Lately, our trips outside have involved binoculars, so yesterday I decided we’d go with hand lenses and bug boxes and look for insects.
There’s a small patch of tall grasses and weeds along the trail next to the school and that was our destination. A lovely old tree is slowly decaying away here, lying on its side. One of the kids kicked a large section of one side off and we all poked around in it looking for interesting things. We found a praying mantis egg case, and lots of sow bugs, as well as a few spiders. But THE find of the afternoon was this beautiful beetle:
It’s hard to tell from this photo (which I had to take with my phone since I did not bring my camera along), but this beetle was about 1.25″ long. And with those wonderful eye spots on its thorax, it is a spectacular sight to behold.
So, what is it? It is an Eyed Elater, Alaus oculatus, which is one of the click beetles. Click beetles are so named because they have this “peg” underneath them that “projects backwards from the underside of the prothorax against a peghold or catch.” (From Insects, Their Natural History and Diversity by Stephen Marshall.) When the beetle is pestered, it will flick this peg, making the insect flip into the air with a loud click! It is startling and will likely cause a predator to jump, allowing the beetle a chance to escape. This one did not take advantage of this strategy – it just lay there, hoping we’d leave it alone.
These handsome beetles are found in decaying wood, where their larvae feed on the larvae of other wood-boring beetle larvae and the larvae of other insects. None of my insect books mention what the adults eat.
Eyed Elaters are widespread in the east, but are not abundant (according to the Kaufman Field Guide to Insects of North America). So how lucky we were to find one!
On the way back to the school, my eyes were drawn to this bright white ball of cotton on the grass. It looked like the end of a giant Q-tip, but I knew it was not man-made when I picked it up, for it was attached to the grass blades.

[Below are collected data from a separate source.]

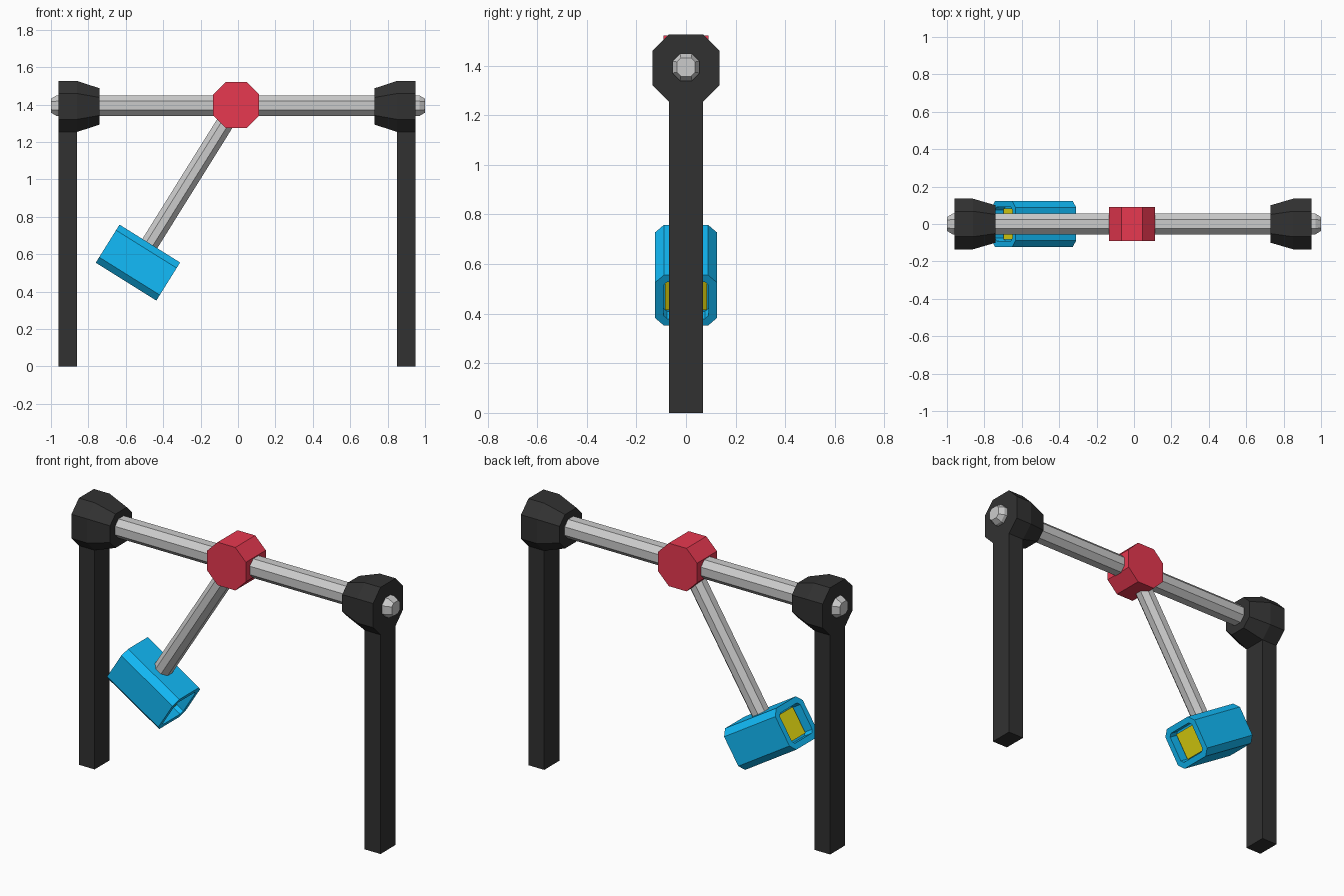
import bpy, bmesh
from mathutils import Vector

if "Cube" in bpy.data.objects:
    bpy.data.objects.remove(bpy.data.objects["Cube"])


def material(name, rgb):
    m = bpy.data.materials.new(name)
    m.diffuse_color = (*rgb, 1)
    m.use_nodes = True
    m.node_tree.nodes["Principled BSDF"].inputs["Base Color"].default_value = m.diffuse_color
    return m


BLACK = material("black", (0.031, 0.031, 0.031))
RED = material("red", (0.8, 0.04, 0.08))
BLUE = material("blue", (0.006, 0.5, 0.95))
YELLOW = material("yellow", (0.85, 0.76, 0.006))


def loft(name, origin, axis, stations, mat=None, recess=None):
    """Chamfered-rectangle sections along axis.
    Station: (distance, half width u, half width v, corner cut)."""
    o, d = Vector(origin), Vector(axis).normalized()
    u = Vector((1, 0, 0)) if abs(d.y) > 0.9 else Vector((0, 1, 0))
    v = d.cross(u)
    bm = bmesh.new()
    rings = []
    for t, a, b, c in stations:
        if c:
            pts = [(a, b - c), (a - c, b), (c - a, b), (-a, b - c),
                   (-a, c - b), (c - a, -b), (a - c, -b), (a, c - b)]
        else:
            pts = [(a, b), (-a, b), (-a, -b), (a, -b)]
        rings.append([bm.verts.new(o + d * t + u * p + v * q) for p, q in pts])
    n = len(rings[0])
    for r, s in zip(rings, rings[1:]):
        for i in range(n):
            j = (i + 1) % n
            bm.faces.new((r[i], r[j], s[j], s[i]))
    caps = [bm.faces.new(rings[0]), bm.faces.new(rings[-1])]
    bmesh.ops.recalc_face_normals(bm, faces=bm.faces[:])
    if recess:
        # rim around each end, then a sunken pocket
        rim, depth = recess
        for cap in caps:
            bmesh.ops.inset_region(bm, faces=[cap], thickness=rim)
            normal = cap.normal.copy()
            floor = bmesh.ops.extrude_discrete_faces(bm, faces=[cap])["faces"][0]
            bmesh.ops.translate(bm, verts=floor.verts[:], vec=-normal * depth)
    me = bpy.data.meshes.new(name)
    bm.to_mesh(me)
    bm.free()
    ob = bpy.data.objects.new(name, me)
    bpy.context.collection.objects.link(ob)
    if mat:
        me.materials.append(mat)
    return ob


# posts and tapered bar clamps, one pair per side
for side, s, x0 in (("left", -1, -0.96), ("right", 1, 0.95)):
    loft(f"{side}_post", (x0 - s * 0.05, 0, 0), (0, 0, 1),
         [(0, 0.068, 0.05, 0), (1.3, 0.068, 0.05, 0)], BLACK)
    loft(f"{side}_clamp", (x0, 0, 1.39), (-s, 0, 0),
         [(0, 0.135, 0.136, 0.067), (0.1, 0.135, 0.136, 0.067),
          (0.22, 0.1, 0.097, 0.049)], BLACK)

# crossbar with bevelled tips
loft("crossbar", (0, 0, 1.394), (1, 0, 0),
     [(-1, 0.037, 0.037, 0.016), (-0.97, 0.055, 0.055, 0.031),
      (0.97, 0.055, 0.055, 0.031), (1, 0.037, 0.037, 0.016)])

# pivot hub
loft("pivot_hub", (-0.01, -0.09, 1.398), (0, 1, 0),
     [(0, 0.123, 0.123, 0.067), (0.18, 0.123, 0.123, 0.067)], RED)

# swinging arm
pivot = Vector((-0.01, 0, 1.396))
head = Vector((-0.535, 0, 0.555))
down = (head - pivot).normalized()
length = (head - pivot).length
loft("swing_arm", pivot, down,
     [(0, 0.047, 0.047, 0.0275), (length - 0.05, 0.047, 0.047, 0.0275)])

# hammer head with sunken ends and coloured striking panels
along = Vector((-down.z, 0, down.x))
loft("hammer_head", head, along,
     [(-0.191, 0.124, 0.12, 0.035), (0.191, 0.124, 0.12, 0.035)],
     BLUE, recess=(0.035, 0.055))
for side, s in (("left", -1), ("right", 1)):
    loft(f"{side}_striking_panel", head, along * s,
         [(0.1, 0.084, 0.076, 0), (0.144, 0.084, 0.076, 0)], YELLOW)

At a loss for identifying this on my own, this morning I took photos and sent them in to BugGuide.Net, the gurus of insect ID. In less than five minutes I had an answer: a bundle of braconid wasp cocoons.
HM! How ’bout that! I’m not sure what I thought it was, beyond a cocoon of some sort, but I don’t think “wasp” was in the running.

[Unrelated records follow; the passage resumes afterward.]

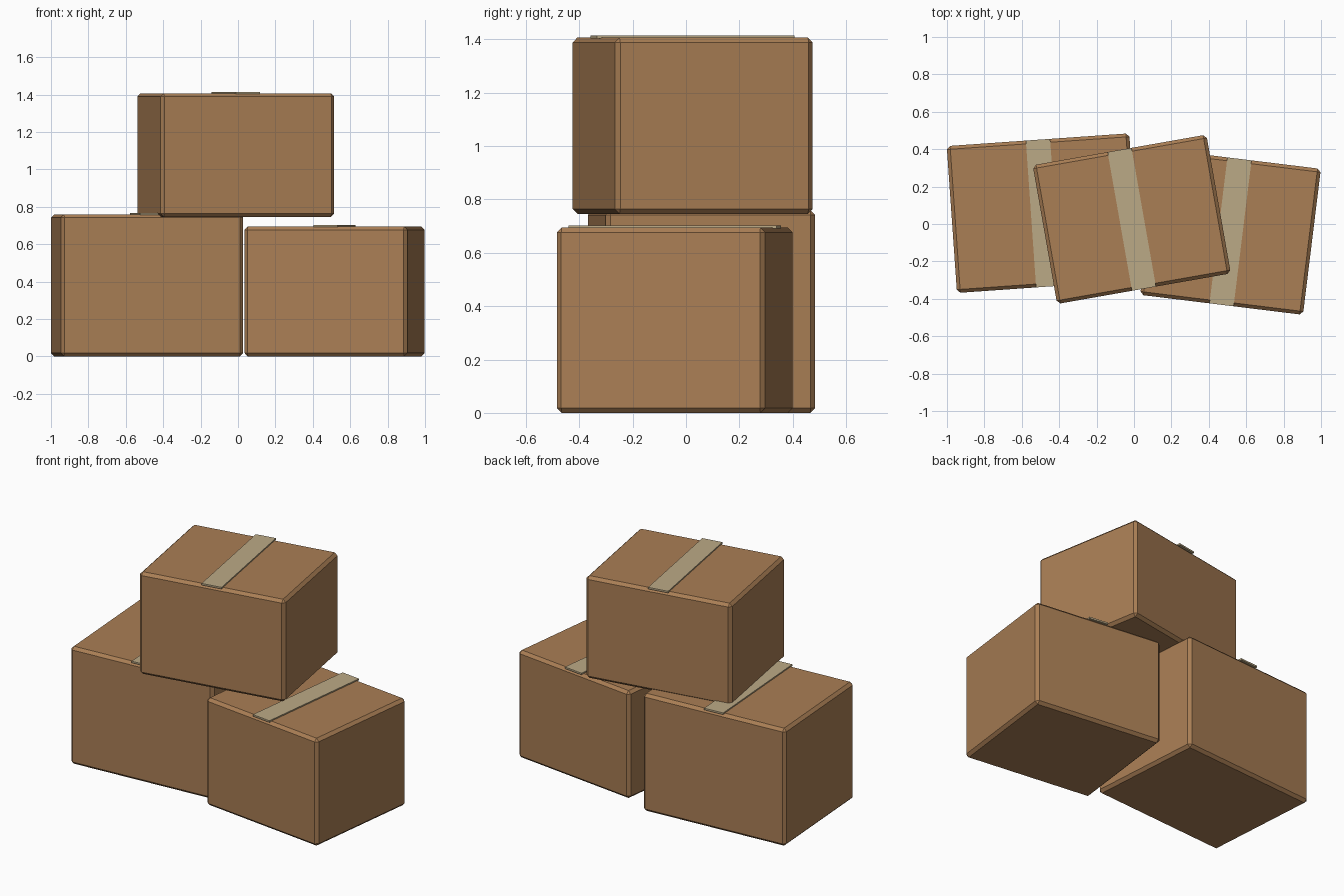
import bpy
import math

cube = bpy.data.objects.get("Cube")
if cube:
    bpy.data.objects.remove(cube, do_unlink=True)


def make_material(name, rgb):
    mat = bpy.data.materials.new(name)
    mat.use_nodes = True
    mat.diffuse_color = (*rgb, 1)
    mat.node_tree.nodes["Principled BSDF"].inputs["Base Color"].default_value = (*rgb, 1)
    return mat


cardboard = make_material("cardboard_brown", (0.40, 0.21, 0.09))
tape_beige = make_material("tape_beige", (0.50, 0.40, 0.24))


def add_block(name, size, center, angle, mat):
    bpy.ops.mesh.primitive_cube_add(size=1, location=center, rotation=(0, 0, math.radians(angle)))
    obj = bpy.context.object
    obj.name = name
    obj.scale = size
    bpy.ops.object.transform_apply(location=False, rotation=False, scale=True)
    obj.data.materials.append(mat)
    return obj


def add_carton(name, width, depth, bottom, top, x, y, angle):
    # Cardboard body with chamfered edges
    body = add_block(name + "_box", (width, depth, top - bottom),
                     (x, y, (top + bottom) / 2), angle, cardboard)
    bevel = body.modifiers.new("chamfer", "BEVEL")
    bevel.width = 0.018
    bevel.segments = 1
    # Tape strip running front to back over the lid
    add_block(name + "_tape", (0.13, depth, 0.011),
              (x, y, top + 0.0025), angle, tape_beige)


add_carton("lower_right", 0.978, 0.787, 0, 0.76, -0.486, 0.058, 4)
add_carton("lower_left", 0.877, 0.786, 0, 0.695, 0.516, -0.042, -7)
add_carton("upper", 0.943, 0.753, 0.746, 1.407, -0.012, 0.025, 10)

Braconids are parasitic wasps – they lay their eggs on caterpillars, and the larvae often eat the caterpillars from the inside out. Some pupate inside their host, while others, like the ones above, pupate away from the host. This particular species attaches its colonial pupal cocoon to vegetation.

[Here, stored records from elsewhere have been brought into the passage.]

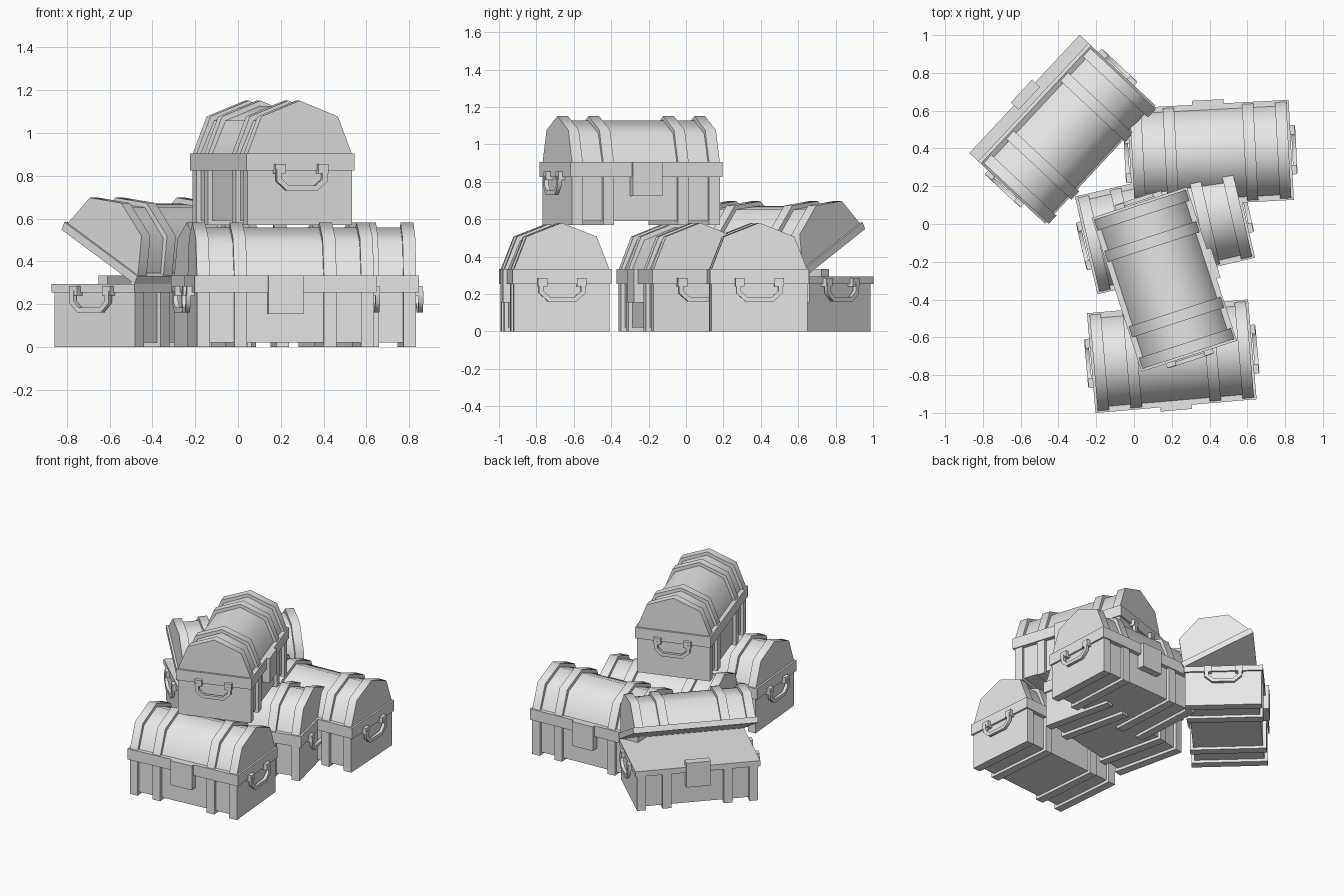
import bpy, bmesh
from math import radians
from mathutils import Matrix

if "Cube" in bpy.data.objects:
    bpy.data.objects.remove(bpy.data.objects["Cube"])

grey = bpy.data.materials.new("plain_grey")
grey.use_nodes = True
grey.diffuse_color = (0.8, 0.8, 0.8, 1)
grey.node_tree.nodes["Principled BSDF"].inputs["Base Color"].default_value = (0.8, 0.8, 0.8, 1)

HALF = 0.415          # half length of a chest body
RIM_X, RIM_Y = 0.428, 0.265
RIM_LOW, SPLIT, RIM_TOP = 0.255, 0.295, 0.335


def prism(bm, profile, x0, x1):
    """Extrude a closed (y, z) profile along x."""
    ends = [[bm.verts.new((x, y, z)) for y, z in profile] for x in (x0, x1)]
    bm.faces.new(ends[0])
    bm.faces.new(ends[1][::-1])
    n = len(profile)
    for i in range(n):
        j = (i + 1) % n
        bm.faces.new((ends[0][i], ends[0][j], ends[1][j], ends[1][i]))


def rect(y0, y1, z0, z1):
    return [(y0, z0), (y1, z0), (y1, z1), (y0, z1)]


def mirrored(half):
    """Complete a half outline, leaving points on the centre line single."""
    return half + [(-y, z) for y, z in reversed(half) if y > 0]


def part(name, pieces, matrix):
    bm = bmesh.new()
    for profile, x0, x1 in pieces:
        prism(bm, profile, x0, x1)
    bmesh.ops.recalc_face_normals(bm, faces=bm.faces)
    mesh = bpy.data.meshes.new(name)
    bm.to_mesh(mesh)
    bm.free()
    mesh.materials.append(grey)
    obj = bpy.data.objects.new(name, mesh)
    obj.matrix_world = matrix
    bpy.context.collection.objects.link(obj)
    return obj


def both_ends(profile, x0, x1):
    return [(profile, x0, x1), (profile, -x1, -x0)]


def bands(profile):
    return both_ends(profile, HALF - 0.06, HALF) + both_ends(profile, 0.18, 0.24)


LID_PANEL = mirrored([(0.235, RIM_TOP), (0.170, 0.487), (0, 0.557)])
LID_BAND = mirrored([(0.255, RIM_TOP), (0.188, 0.507), (0, 0.581)])
outer = [(0.125, 0.262), (0.125, 0.205), (0.075, 0.160)]
inner = [(0.100, 0.262), (0.100, 0.215), (0.065, 0.184)]
HANDLE = mirrored(outer) + mirrored(inner)[::-1]


def chest(name, x, y, z, turn, opening=0):
    place = Matrix.Translation((x, y, z)) @ Matrix.Rotation(radians(turn), 4, "Z")
    # The lid swings about its rear lower edge
    hinge = Matrix.Translation((0, RIM_Y, SPLIT))
    lid = place @ hinge @ Matrix.Rotation(radians(-opening), 4, "X") @ hinge.inverted()

    made = [
        # Lower box, with bands wrapped round it and a rim
        part(name + "_box", [(rect(-0.235, 0.235, 0.02, RIM_LOW), -HALF + 0.01, HALF - 0.01)], place),
        part(name + "_box_bands", bands(rect(-0.257, 0.257, 0, RIM_LOW)), place),
        part(name + "_box_rim", [(rect(-RIM_Y, RIM_Y, RIM_LOW, SPLIT), -RIM_X, RIM_X)], place),
        # Faceted lid
        part(name + "_lid_rim", [(rect(-RIM_Y, RIM_Y, SPLIT, RIM_TOP), -RIM_X, RIM_X)], lid),
        part(name + "_lid", [(LID_PANEL, -HALF + 0.01, HALF - 0.01)], lid),
        part(name + "_lid_bands", bands(LID_BAND), lid),
        # Lock plate on the front
        part(name + "_lock_plate", [(rect(-0.287, -0.23, 0.155, RIM_TOP), -0.083, 0.083)], place),
        # Carrying handles and their mounts
        part(name + "_handles", both_ends(HANDLE, 0.433, 0.455), place),
        part(name + "_handle_mounts",
             both_ends(rect(0.08, 0.13, 0.24, 0.285), 0.41, 0.452)
             + both_ends(rect(-0.13, -0.08, 0.24, 0.285), 0.41, 0.452), place),
    ]
    return made


objects = []
objects += chest("front_chest", 0.20, -0.70, 0, 4.9)
objects += chest("middle_chest", 0.164, -0.017, 0, 13)
objects += chest("right_chest", 0.405, 0.37, 0, 183)
objects += chest("top_chest", 0.16, -0.293, 0.57, 108)
objects += chest("open_chest", -0.386, 0.508, 0, 227, opening=28.5)

# Smooth the lid facets, keep the right angles sharp
bpy.ops.object.select_all(action="DESELECT")
for obj in objects:
    obj.select_set(True)
bpy.context.view_layer.objects.active = objects[0]
bpy.ops.object.shade_smooth_by_angle(angle=radians(50))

Braconids are good to have around – they parasitize things like the tomato hornworm, the bane of many a gardener around here. Of course, we are less thrilled when we find them on caterpillars we like, but even so, they perform an important role in the world, so we want them around.
As for the bundle pictured above, at the moment it is in a jar in my office. If/when the young wasps emerge, I’ll be sure to post photos so you can all enjoy the completion of the cycle.